Before any work is undertaken, a thorough risk assessment should be carried out. This will help identify potential hazards that a lone worker may face. Consider the nature of the job, the environment, tools or equipment used, and the overall duration of the task.
2. Effective Communication:
It’s crucial for lone workers to have a reliable means of communication. This can include:
Regular Check-ins: Establish regular intervals for the worker to check in with a supervisor or coworker.
Panic Alarms: Wearable panic buttons can provide immediate alerts in emergencies.
Two-way Radios: In places with poor cellular service, radios can ensure a constant line of communication.
3. Safety Training:
Lone workers should be provided with proper training tailored to their job role. This could encompass first aid, equipment handling, and emergency protocols. Knowledge is a powerful tool in the prevention of and response to potential risks.
4. Appropriate Equipment:
It is vital that lone workers have been provided with access to all necessary equipment, which should be well-maintained and regularly checked. This could range from protective clothing to safety gear, like torches, alarms, or gas detectors.
5. Monitoring Systems:
Technological solutions like GPS tracking and surveillance cameras can be invaluable in keeping lone workers safe. Such systems allow for remote monitoring and can help pinpoint a worker’s location in case of emergencies.
The SafeTCard lone worker monitoring solution is the most comprehensive way to protect your staff. Created to give employers in Australia effective means to meet their duty of care, as well as to improve the safety and productivity of the individuals they employ.
6. Safe Environment:
Whenever possible, improve the physical safety of the environment. This may involve:
– Proper lighting in the work area.
– Securing hazardous zones.
– Regular maintenance to fix issues like slippery floors or unstable structures.
7. Personal Safety Protocols:
– Lone workers should be trained to:
– Avoid publicly disclosing they work alone.
– Always inform someone (like a supervisor or family member) about their location and expected time of return.
– Familiarise themselves with the exits and escape routes of their work environment.
8. Physical and Mental Health:
Working alone can sometimes be stressful or isolating. Organisations should provide access to resources that cater to the mental well-being of lone workers. Additionally, ensuring that the lone worker is physically fit for the job is essential, as they may not have immediate help available if they become ill or injured.
9. Feedback Loop:
Establish a system where lone workers can provide feedback about the challenges they face and the effectiveness of existing safety measures. This feedback can be invaluable in updating and refining safety protocols.
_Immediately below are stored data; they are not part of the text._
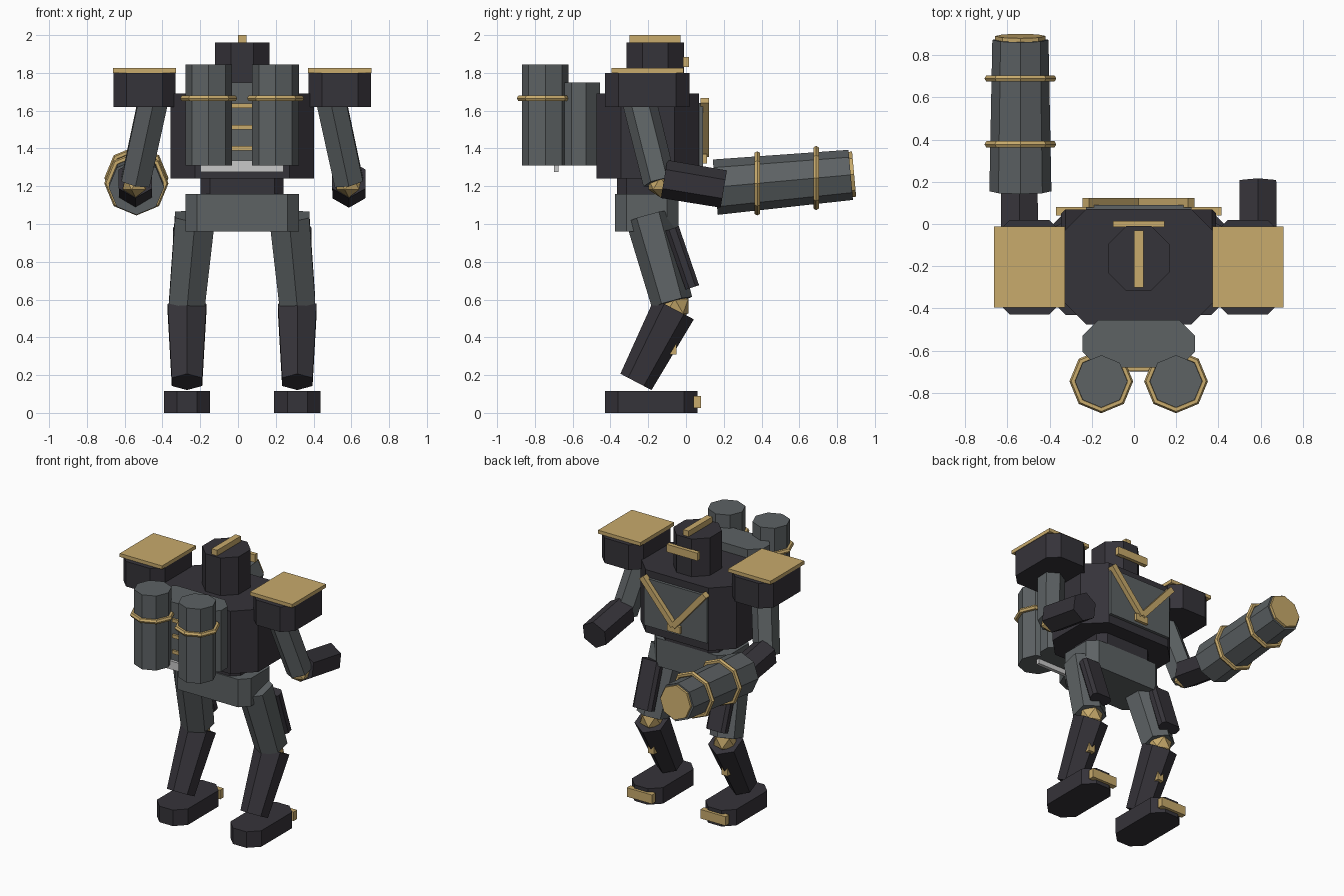
import bpy, bmesh, math
from mathutils import Vector, Euler, Matrix

if "Cube" in bpy.data.objects:
    bpy.data.objects.remove(bpy.data.objects["Cube"], do_unlink=True)

CX = 0.022  # body centre line
SIDES = (("right", -1), ("left", 1))


def make_material(name, rgb):
    m = bpy.data.materials.new(name)
    m.use_nodes = True
    m.diffuse_color = (*rgb, 1)
    m.node_tree.nodes["Principled BSDF"].inputs["Base Color"].default_value = (*rgb, 1)
    return m


DARK = make_material("dark_armour", (0.036, 0.033, 0.041))
GREY = make_material("steel_grey", (0.109, 0.122, 0.127))
GOLD = make_material("brass", (0.58, 0.405, 0.15))
PALE = make_material("pale_grey", (0.58, 0.58, 0.58))


def finish(bm, name, mat):
    bmesh.ops.recalc_face_normals(bm, faces=bm.faces)
    me = bpy.data.meshes.new(name)
    bm.to_mesh(me)
    bm.free()
    me.materials.append(mat)
    ob = bpy.data.objects.new(name, me)
    bpy.context.collection.objects.link(ob)
    return ob


def block(name, mat, centre, size, chamfer=0.0, rot=(0, 0, 0)):
    """Box whose four upright edges may be chamfered."""
    bm = bmesh.new()
    bmesh.ops.create_cube(bm, size=1, matrix=Matrix.Diagonal((*size, 1)))
    if chamfer:
        upright = [e for e in bm.edges
                   if abs(e.verts[0].co.z - e.verts[1].co.z) > size[2] / 2]
        bmesh.ops.bevel(bm, geom=upright, offset=chamfer, segments=1, affect="EDGES")
    bm.transform(Matrix.Translation(centre) @ Euler(rot).to_matrix().to_4x4())
    return finish(bm, name, mat)


def span(name, mat, x, y, z, chamfer=0.0):
    """Box given by its limits on each axis."""
    lim = (x, y, z)
    return block(name, mat, [(a + b) / 2 for a, b in lim], [b - a for a, b in lim], chamfer)


def tube(name, mat, start, end, r1, r2, sides=6):
    """Prism between two points, with a corner in the fore-and-aft plane."""
    start, end = Vector(start), Vector(end)
    d = (end - start).normalized()
    u = (Vector((1, 0, 0)) - d * d.x).normalized()
    w = d.cross(u)
    bm = bmesh.new()
    loops = []
    for p, r in ((start, r1), (end, r2)):
        loops.append([bm.verts.new(p + r * (w * math.cos(a) + u * math.sin(a)))
                      for a in (math.tau * i / sides for i in range(sides))])
    bm.faces.new(loops[0])
    bm.faces.new(loops[1])
    for i in range(sides):
        j = (i + 1) % sides
        bm.faces.new((loops[0][i], loops[0][j], loops[1][j], loops[1][i]))
    return finish(bm, name, mat)


def ring(name, centre, major, minor, tilt=0.0):
    bpy.ops.mesh.primitive_torus_add(location=centre, rotation=(tilt, 0, 0),
                                     major_segments=8, minor_segments=6,
                                     major_radius=major, minor_radius=minor)
    ob = bpy.context.object
    ob.name = name
    ob.data.materials.append(GOLD)


def joint(name, centre, radius):
    bm = bmesh.new()
    bmesh.ops.create_icosphere(bm, subdivisions=1, radius=radius,
                               matrix=Matrix.Translation(centre))
    finish(bm, name, GOLD)


def around(half):
    return (CX - half, CX + half)


# Torso, waist and pelvis
span("torso", DARK, around(0.38), (-0.475, 0.07), (1.24, 1.69), 0.13)
span("waist", DARK, around(0.22), (-0.365, -0.04), (1.16, 1.24), 0.05)
span("pelvis", GREY, around(0.3), (-0.375, -0.04), (0.96, 1.16), 0.06)

# Chest plate with chevron
span("chest_plate", GREY, around(0.25), (0.07, 0.09), (1.30, 1.64))
for side, s in SIDES:
    block(side + "_chevron_bar", GOLD, (CX + s * 0.125, 0.1, 1.51),
          (0.04, 0.045, 0.38), rot=(0, s * math.radians(41), 0))
span("chest_badge", GOLD, around(0.05), (0.08, 0.11), (1.32, 1.37))

# Head
span("head", DARK, around(0.145), (-0.315, -0.01), (1.68, 1.96), 0.085)
span("crest", GOLD, around(0.022), (-0.3, -0.03), (1.96, 2.0))
span("visor", GOLD, around(0.122), (-0.015, 0.015), (1.83, 1.885))

# Backpack with tanks, rungs and lower strip
span("backpack", GREY, around(0.267), (-0.68, -0.455), (1.31, 1.75), 0.075)
span("backpack_strip", PALE, around(0.22), (-0.7, -0.675), (1.275, 1.335))
for i in range(3):
    z = 1.40 + 0.113 * i
    span("rung_%d" % (i + 1), GOLD, around(0.06), (-0.695, -0.675), (z - 0.012, z + 0.012))
for side, s in SIDES:
    x = CX + s * 0.177
    tube(side + "_tank", GREY, (x, -0.745, 1.31), (x, -0.745, 1.845), 0.124, 0.124, 8)
    ring(side + "_tank_ring", (x, -0.745, 1.665), 0.134, 0.017)

for side, s in SIDES:
    # Shoulders
    x = CX + s * 0.517
    span(side + "_shoulder", DARK, (x - 0.165, x + 0.165), (-0.428, 0.018), (1.62, 1.80), 0.07)
    span(side + "_shoulder_plate", GOLD, (x - 0.168, x + 0.168), (-0.395, -0.012), (1.80, 1.825))

    # Arms
    x = CX + s * 0.565
    tube(side + "_upper_arm", GREY, (CX + s * 0.47, -0.25, 1.66), (x, -0.14, 1.22), 0.09, 0.088)
    joint(side + "_elbow", (x, -0.135, 1.215), 0.075)
    tube(side + "_forearm", DARK, (x, -0.116, 1.238), (x, 0.20, 1.185), 0.102, 0.1)

    # Legs
    x = CX + s * 0.292
    tube(side + "_thigh", GREY, (CX + s * 0.25, -0.2, 1.04), (x, -0.074, 0.585), 0.122, 0.11)
    block(side + "_thigh_guard", DARK, (x, -0.02, 0.82), (0.15, 0.075, 0.33), 0.02,
          rot=(math.radians(19), 0, 0))
    joint(side + "_knee", (x, -0.06, 0.565), 0.085)
    tube(side + "_shin", DARK, (x, -0.063, 0.55), (x, -0.265, 0.164), 0.118, 0.093)
    block(side + "_shin_stud", GOLD, (x, -0.068, 0.34), (0.05, 0.035, 0.06))

    # Feet
    span(side + "_foot", DARK, (x - 0.123, x + 0.123), (-0.43, 0.06), (0, 0.115), 0.07)
    span(side + "_toe_cap", GOLD, (x - 0.1, x + 0.1), (0.04, 0.08), (0.025, 0.09))

# Arm cannon
gun_x = CX - 0.56
breech, muzzle = Vector((gun_x, 0.155, 1.195)), Vector((gun_x, 0.872, 1.26))
tube("cannon_barrel", GREY, breech, muzzle, 0.147, 0.133, 8)
tube("cannon_muzzle", GOLD, (gun_x, 0.868, 1.262), (gun_x, 0.89, 1.264), 0.12, 0.12, 8)
for i, t in enumerate((0.31, 0.745)):
    ring("cannon_ring_%d" % (i + 1), breech.lerp(muzzle, t), 0.153, 0.017, math.pi / 2)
10. Emergency Response Plan:
An ERP should be in place, detailing the steps to be taken if a lone worker faces an emergency. This includes medical emergencies, encounters with hostile individuals, natural disasters, and equipment malfunctions.
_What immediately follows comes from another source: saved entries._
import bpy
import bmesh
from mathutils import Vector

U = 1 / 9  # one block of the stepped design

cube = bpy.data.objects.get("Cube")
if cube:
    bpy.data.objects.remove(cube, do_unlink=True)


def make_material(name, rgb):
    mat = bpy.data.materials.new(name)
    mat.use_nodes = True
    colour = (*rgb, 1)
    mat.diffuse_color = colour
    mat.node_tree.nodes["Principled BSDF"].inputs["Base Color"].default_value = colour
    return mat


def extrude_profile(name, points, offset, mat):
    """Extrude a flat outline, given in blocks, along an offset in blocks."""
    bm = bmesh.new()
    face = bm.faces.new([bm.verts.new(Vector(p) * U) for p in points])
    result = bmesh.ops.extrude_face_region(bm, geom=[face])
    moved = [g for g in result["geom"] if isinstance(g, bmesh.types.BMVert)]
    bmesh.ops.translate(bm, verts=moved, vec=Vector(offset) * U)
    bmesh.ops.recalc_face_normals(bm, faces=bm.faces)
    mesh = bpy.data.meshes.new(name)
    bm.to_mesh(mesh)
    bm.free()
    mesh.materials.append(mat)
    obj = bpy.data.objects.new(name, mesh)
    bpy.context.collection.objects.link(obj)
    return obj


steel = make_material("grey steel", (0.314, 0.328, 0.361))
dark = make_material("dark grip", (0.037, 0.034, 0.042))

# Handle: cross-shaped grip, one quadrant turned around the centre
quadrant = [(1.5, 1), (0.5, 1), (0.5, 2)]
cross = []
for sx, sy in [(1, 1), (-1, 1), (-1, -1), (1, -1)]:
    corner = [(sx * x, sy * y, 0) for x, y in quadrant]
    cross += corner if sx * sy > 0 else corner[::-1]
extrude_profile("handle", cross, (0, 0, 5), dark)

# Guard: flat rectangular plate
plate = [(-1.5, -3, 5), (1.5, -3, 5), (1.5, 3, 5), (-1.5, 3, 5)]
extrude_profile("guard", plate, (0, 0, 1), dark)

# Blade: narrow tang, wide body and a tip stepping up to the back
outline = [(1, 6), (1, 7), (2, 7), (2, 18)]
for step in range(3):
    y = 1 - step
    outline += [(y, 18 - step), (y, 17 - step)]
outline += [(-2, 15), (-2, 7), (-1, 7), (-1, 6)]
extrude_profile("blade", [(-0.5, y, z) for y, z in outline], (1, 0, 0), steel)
Lone working, while having its set of challenges, doesn’t necessarily equate to compromised safety. By implementing effective safety measures, providing proper training, and using technology wisely, risks associated with lone working can be significantly reduced. It’s the joint responsibility of both the employer and the worker to ensure a safe and productive work environment.